(Source texts of formatted documents)
++++++++++++++++++++

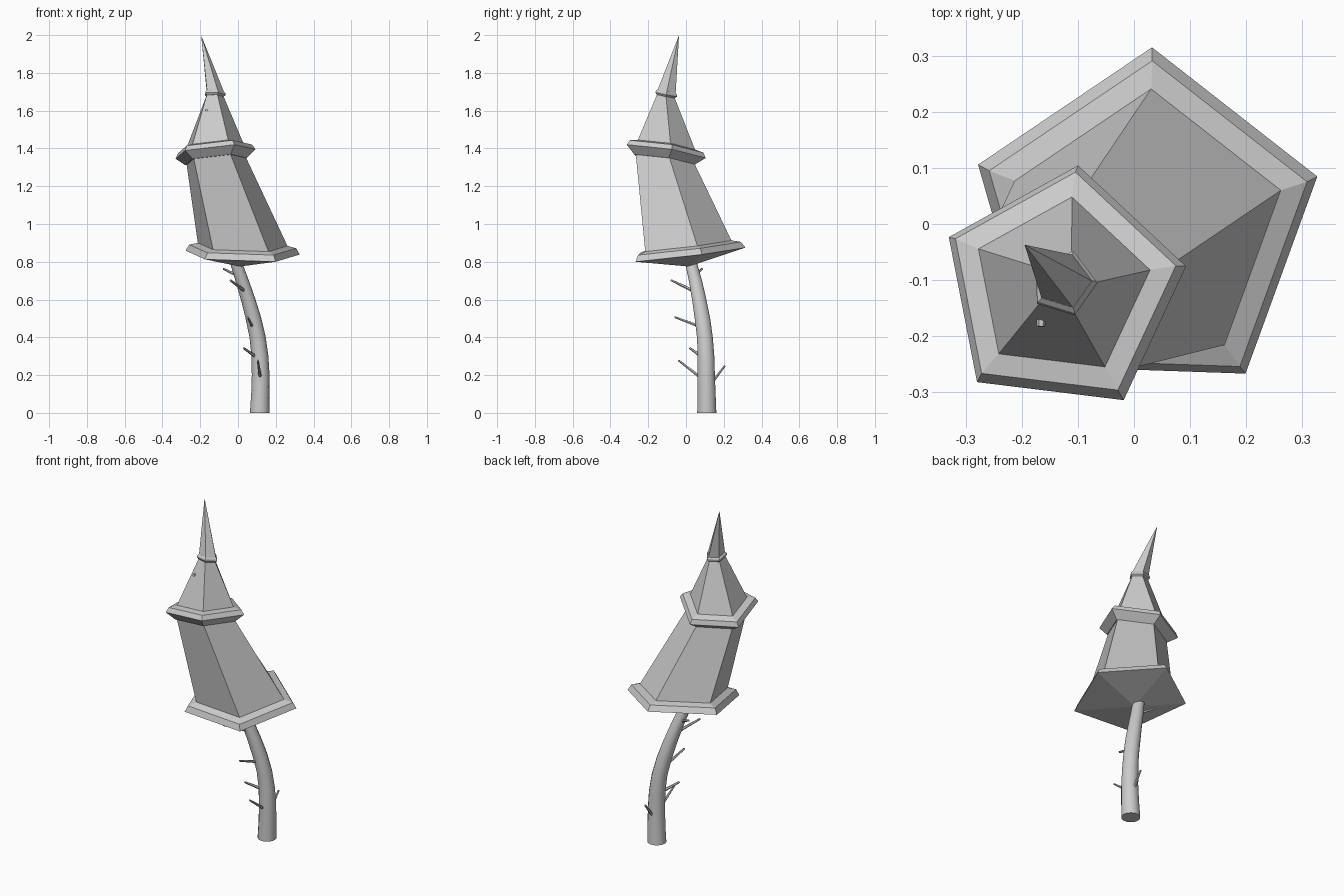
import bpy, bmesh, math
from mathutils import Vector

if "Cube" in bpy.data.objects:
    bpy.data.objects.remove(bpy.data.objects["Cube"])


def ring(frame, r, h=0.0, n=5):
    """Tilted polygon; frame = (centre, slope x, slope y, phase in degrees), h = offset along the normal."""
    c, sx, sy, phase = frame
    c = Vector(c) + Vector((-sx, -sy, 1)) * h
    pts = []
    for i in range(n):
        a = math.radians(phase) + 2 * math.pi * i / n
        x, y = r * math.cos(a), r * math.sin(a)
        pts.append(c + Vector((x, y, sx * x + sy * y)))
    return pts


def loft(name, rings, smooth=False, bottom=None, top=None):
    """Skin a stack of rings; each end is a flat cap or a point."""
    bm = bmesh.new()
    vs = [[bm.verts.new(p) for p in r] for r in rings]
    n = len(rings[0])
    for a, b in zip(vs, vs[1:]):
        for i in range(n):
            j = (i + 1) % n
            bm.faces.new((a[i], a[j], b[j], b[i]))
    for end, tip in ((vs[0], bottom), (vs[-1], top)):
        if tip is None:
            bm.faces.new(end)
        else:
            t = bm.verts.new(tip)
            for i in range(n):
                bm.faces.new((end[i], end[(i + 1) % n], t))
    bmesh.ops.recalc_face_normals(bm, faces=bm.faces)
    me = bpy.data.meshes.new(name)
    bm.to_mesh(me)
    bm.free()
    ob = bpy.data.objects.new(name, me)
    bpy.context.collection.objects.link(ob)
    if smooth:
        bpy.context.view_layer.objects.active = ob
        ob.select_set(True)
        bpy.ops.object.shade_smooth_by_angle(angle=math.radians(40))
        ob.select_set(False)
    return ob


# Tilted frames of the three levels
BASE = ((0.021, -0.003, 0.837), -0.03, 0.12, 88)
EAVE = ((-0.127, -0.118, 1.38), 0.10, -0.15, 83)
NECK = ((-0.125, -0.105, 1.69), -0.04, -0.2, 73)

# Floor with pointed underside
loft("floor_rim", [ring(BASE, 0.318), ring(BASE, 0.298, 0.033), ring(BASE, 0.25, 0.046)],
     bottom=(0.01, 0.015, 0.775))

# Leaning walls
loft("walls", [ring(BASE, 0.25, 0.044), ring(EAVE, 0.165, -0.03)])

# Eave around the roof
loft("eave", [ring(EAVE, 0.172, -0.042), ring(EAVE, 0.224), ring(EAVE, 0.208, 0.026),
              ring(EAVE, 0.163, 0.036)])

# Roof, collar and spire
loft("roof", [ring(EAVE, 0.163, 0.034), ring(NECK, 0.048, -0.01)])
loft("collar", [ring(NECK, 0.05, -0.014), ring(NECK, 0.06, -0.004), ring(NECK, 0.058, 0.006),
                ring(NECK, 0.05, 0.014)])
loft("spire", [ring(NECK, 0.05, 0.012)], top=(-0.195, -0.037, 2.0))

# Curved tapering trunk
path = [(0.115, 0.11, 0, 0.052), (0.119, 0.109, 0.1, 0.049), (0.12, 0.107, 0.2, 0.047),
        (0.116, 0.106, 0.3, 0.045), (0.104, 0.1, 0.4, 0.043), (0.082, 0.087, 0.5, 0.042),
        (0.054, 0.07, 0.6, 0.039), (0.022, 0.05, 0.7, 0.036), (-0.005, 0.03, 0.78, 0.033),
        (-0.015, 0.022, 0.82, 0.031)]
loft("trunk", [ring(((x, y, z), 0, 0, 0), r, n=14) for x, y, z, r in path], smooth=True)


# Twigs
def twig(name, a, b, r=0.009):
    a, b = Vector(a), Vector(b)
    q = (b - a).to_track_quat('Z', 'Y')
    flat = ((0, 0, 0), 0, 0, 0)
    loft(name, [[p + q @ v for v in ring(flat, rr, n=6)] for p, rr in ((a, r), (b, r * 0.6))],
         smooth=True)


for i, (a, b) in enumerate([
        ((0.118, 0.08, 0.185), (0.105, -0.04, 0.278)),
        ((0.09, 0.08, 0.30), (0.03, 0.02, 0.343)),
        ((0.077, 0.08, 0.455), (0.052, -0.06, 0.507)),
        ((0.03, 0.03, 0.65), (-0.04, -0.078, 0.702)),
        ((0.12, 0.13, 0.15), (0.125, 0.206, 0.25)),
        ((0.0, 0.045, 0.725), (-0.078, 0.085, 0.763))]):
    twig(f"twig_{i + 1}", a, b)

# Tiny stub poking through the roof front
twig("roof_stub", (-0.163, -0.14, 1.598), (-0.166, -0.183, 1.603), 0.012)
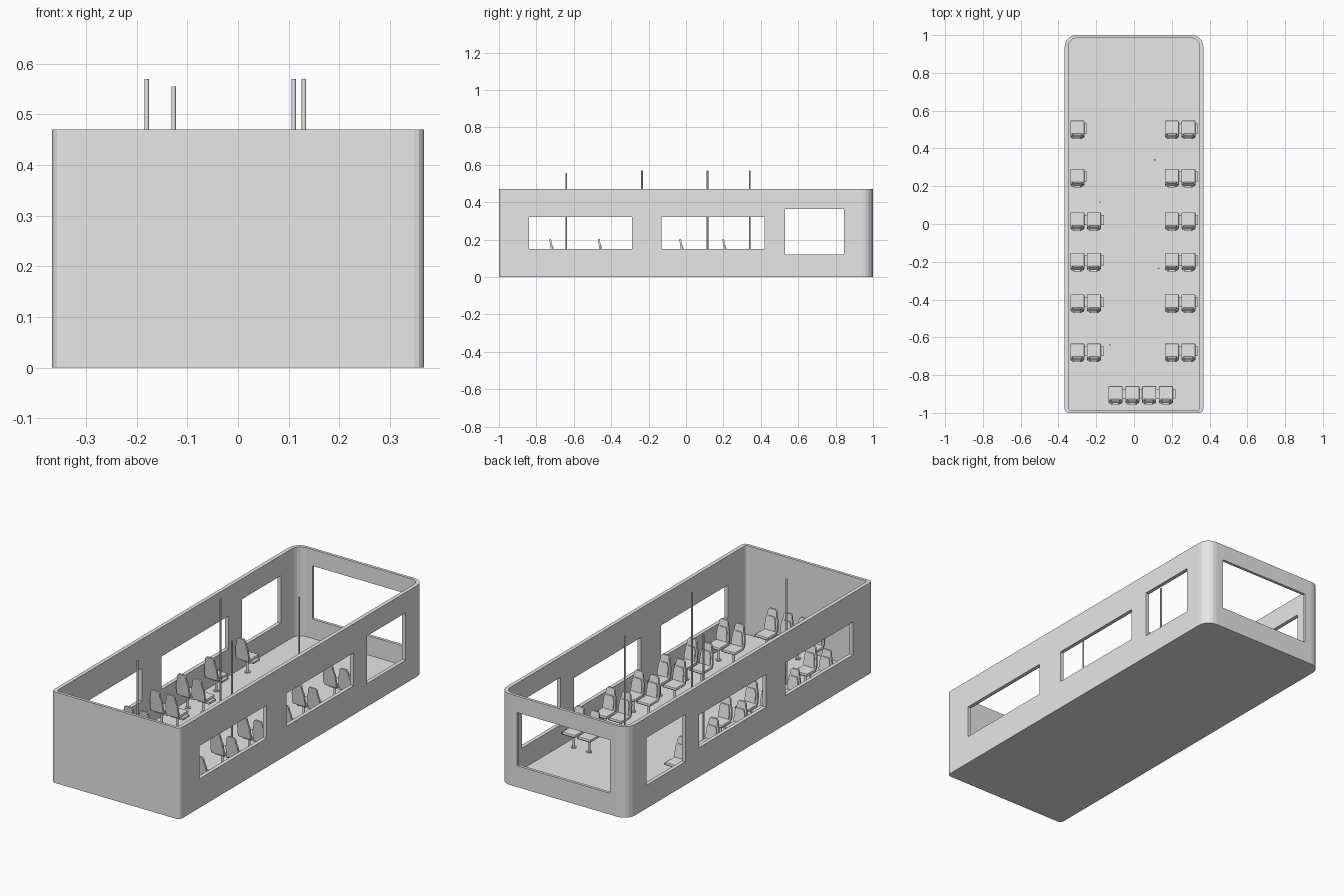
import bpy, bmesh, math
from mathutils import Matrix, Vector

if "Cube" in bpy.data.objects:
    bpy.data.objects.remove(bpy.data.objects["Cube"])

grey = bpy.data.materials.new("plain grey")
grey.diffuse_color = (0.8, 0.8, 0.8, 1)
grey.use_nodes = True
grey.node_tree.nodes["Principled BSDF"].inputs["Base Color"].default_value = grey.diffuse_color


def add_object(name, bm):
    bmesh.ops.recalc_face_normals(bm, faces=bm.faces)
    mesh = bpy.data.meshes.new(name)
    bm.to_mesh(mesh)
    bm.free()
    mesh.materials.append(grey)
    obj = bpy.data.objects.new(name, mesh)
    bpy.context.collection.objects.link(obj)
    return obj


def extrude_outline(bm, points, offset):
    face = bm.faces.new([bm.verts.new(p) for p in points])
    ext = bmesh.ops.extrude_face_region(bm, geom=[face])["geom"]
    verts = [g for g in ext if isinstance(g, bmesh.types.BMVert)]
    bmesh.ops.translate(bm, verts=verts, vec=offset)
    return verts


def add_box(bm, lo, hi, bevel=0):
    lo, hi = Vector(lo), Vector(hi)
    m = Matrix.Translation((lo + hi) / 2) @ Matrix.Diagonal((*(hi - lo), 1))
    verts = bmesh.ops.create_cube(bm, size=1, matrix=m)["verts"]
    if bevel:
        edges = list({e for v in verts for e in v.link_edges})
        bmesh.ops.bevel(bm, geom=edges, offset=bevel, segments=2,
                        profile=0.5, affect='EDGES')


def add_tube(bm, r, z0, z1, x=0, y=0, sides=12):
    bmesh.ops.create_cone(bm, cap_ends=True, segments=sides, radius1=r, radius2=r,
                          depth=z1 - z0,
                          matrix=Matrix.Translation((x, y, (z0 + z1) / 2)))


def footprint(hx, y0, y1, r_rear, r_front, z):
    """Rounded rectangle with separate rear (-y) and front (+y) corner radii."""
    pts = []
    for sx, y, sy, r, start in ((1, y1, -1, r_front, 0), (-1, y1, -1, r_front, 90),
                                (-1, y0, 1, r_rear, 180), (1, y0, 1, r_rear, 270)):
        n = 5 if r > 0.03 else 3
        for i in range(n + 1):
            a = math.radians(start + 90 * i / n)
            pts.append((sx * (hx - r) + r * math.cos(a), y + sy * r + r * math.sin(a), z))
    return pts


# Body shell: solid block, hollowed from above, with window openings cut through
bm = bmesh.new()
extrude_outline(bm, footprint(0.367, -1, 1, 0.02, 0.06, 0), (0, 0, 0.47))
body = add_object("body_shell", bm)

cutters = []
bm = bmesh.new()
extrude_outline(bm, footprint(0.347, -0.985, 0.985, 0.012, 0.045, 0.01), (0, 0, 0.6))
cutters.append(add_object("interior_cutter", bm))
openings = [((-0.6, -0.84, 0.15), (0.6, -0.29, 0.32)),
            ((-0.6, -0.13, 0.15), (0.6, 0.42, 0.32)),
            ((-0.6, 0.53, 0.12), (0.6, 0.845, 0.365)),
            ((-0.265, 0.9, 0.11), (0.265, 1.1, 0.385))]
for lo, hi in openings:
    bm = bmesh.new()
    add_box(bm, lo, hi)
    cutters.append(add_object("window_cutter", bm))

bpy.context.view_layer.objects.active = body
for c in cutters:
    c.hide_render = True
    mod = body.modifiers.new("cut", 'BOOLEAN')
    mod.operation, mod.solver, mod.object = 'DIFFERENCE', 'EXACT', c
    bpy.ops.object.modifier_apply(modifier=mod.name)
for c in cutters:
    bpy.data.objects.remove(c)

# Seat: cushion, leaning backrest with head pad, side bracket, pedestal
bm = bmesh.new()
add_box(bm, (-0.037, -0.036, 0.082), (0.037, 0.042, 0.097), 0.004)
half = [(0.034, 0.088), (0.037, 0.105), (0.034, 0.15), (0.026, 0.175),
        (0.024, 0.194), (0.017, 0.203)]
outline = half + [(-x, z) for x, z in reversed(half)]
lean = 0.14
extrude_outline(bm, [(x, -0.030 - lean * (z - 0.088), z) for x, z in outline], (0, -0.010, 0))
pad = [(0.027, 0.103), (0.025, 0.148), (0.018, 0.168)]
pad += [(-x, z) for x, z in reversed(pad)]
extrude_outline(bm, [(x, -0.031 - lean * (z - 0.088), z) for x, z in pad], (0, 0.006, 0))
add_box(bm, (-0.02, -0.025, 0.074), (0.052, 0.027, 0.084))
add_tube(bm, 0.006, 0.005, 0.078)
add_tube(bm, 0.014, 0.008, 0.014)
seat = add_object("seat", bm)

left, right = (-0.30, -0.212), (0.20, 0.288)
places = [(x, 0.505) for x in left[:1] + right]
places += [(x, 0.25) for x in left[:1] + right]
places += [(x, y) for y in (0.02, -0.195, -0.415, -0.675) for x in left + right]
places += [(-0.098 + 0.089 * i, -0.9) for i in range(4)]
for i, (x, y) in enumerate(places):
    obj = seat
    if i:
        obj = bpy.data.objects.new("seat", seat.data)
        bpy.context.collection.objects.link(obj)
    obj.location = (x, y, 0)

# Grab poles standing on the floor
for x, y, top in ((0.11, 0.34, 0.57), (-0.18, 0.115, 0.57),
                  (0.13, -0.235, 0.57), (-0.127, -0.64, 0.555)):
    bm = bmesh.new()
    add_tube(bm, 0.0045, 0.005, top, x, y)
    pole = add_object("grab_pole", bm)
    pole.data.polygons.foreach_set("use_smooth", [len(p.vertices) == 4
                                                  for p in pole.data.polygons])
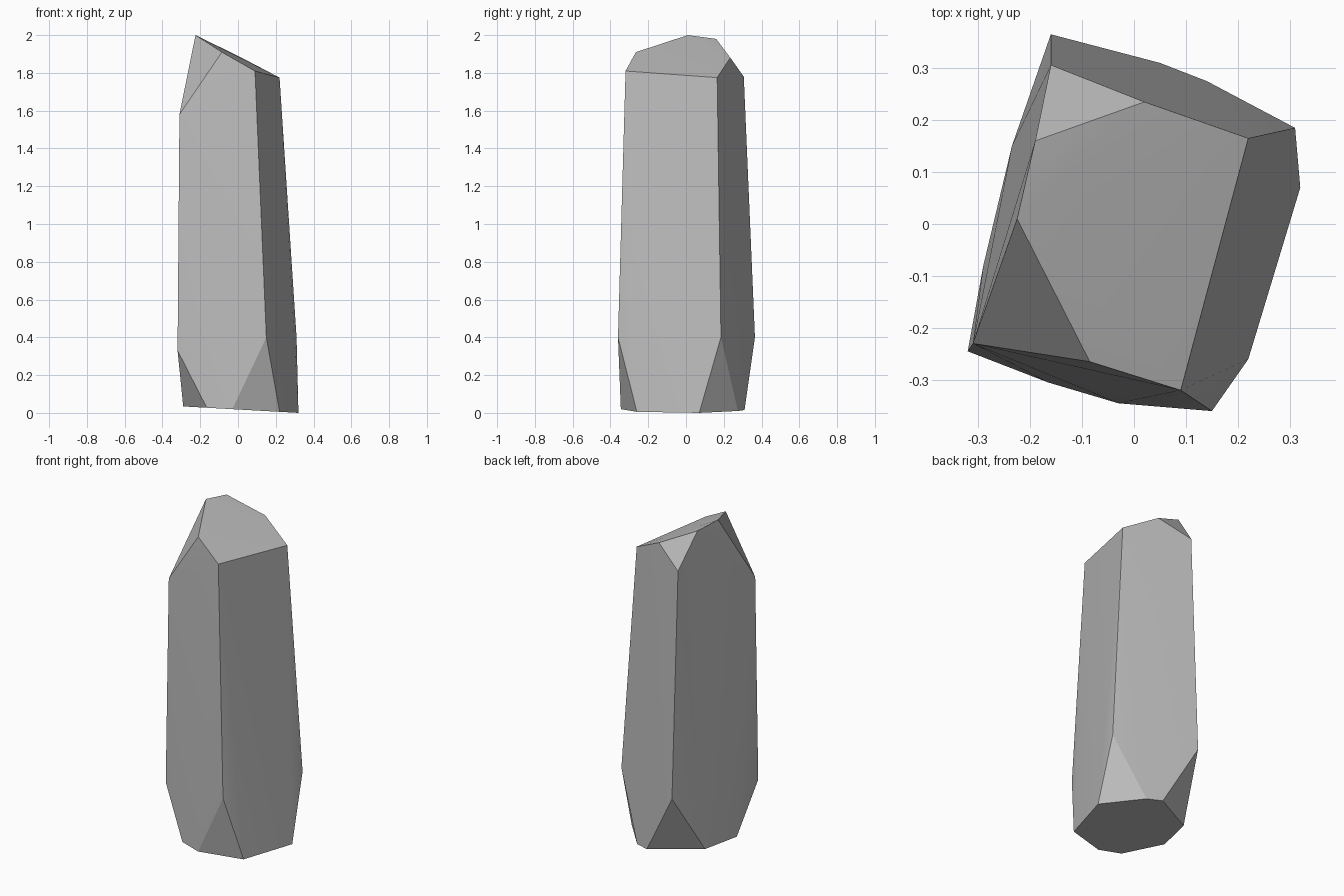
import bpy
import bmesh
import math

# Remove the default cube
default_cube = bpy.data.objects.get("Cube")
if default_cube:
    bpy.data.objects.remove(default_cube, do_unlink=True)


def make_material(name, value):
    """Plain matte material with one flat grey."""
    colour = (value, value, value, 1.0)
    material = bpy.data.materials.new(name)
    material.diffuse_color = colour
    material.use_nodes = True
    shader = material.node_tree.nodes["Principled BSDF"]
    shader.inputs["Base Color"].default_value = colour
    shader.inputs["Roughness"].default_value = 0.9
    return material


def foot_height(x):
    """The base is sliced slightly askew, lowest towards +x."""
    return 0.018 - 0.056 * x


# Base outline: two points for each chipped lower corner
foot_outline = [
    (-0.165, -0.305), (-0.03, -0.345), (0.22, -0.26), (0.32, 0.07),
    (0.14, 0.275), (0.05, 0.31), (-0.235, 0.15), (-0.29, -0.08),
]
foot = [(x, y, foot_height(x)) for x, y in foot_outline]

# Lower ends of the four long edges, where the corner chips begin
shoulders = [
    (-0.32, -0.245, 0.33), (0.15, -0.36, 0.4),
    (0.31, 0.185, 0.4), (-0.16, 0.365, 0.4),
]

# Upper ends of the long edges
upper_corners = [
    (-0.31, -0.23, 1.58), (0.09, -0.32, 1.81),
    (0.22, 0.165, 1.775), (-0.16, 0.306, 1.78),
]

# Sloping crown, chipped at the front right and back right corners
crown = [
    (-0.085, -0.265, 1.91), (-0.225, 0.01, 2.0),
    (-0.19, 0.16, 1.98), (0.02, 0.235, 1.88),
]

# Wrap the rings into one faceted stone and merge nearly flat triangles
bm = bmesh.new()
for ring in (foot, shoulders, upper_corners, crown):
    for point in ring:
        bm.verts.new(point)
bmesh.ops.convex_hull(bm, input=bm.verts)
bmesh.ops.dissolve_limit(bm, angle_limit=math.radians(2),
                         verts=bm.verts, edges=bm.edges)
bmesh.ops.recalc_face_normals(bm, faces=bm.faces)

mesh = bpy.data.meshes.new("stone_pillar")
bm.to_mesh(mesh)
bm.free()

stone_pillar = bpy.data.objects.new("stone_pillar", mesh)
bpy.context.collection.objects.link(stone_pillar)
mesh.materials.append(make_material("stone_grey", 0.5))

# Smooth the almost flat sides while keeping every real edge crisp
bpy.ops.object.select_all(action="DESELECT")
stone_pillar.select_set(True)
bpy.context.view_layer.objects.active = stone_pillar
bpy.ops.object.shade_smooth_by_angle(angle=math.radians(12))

++++++++++++++++++++

WORK TO BE COMPLETED → Collect every line above that contains the word "offset".

TASK OUTPUT →
    """Tilted polygon; frame = (centre, slope x, slope y, phase in degrees), h = offset along the normal."""
def extrude_outline(bm, points, offset):
    bmesh.ops.translate(bm, verts=verts, vec=offset)
        bmesh.ops.bevel(bm, geom=edges, offset=bevel, segments=2,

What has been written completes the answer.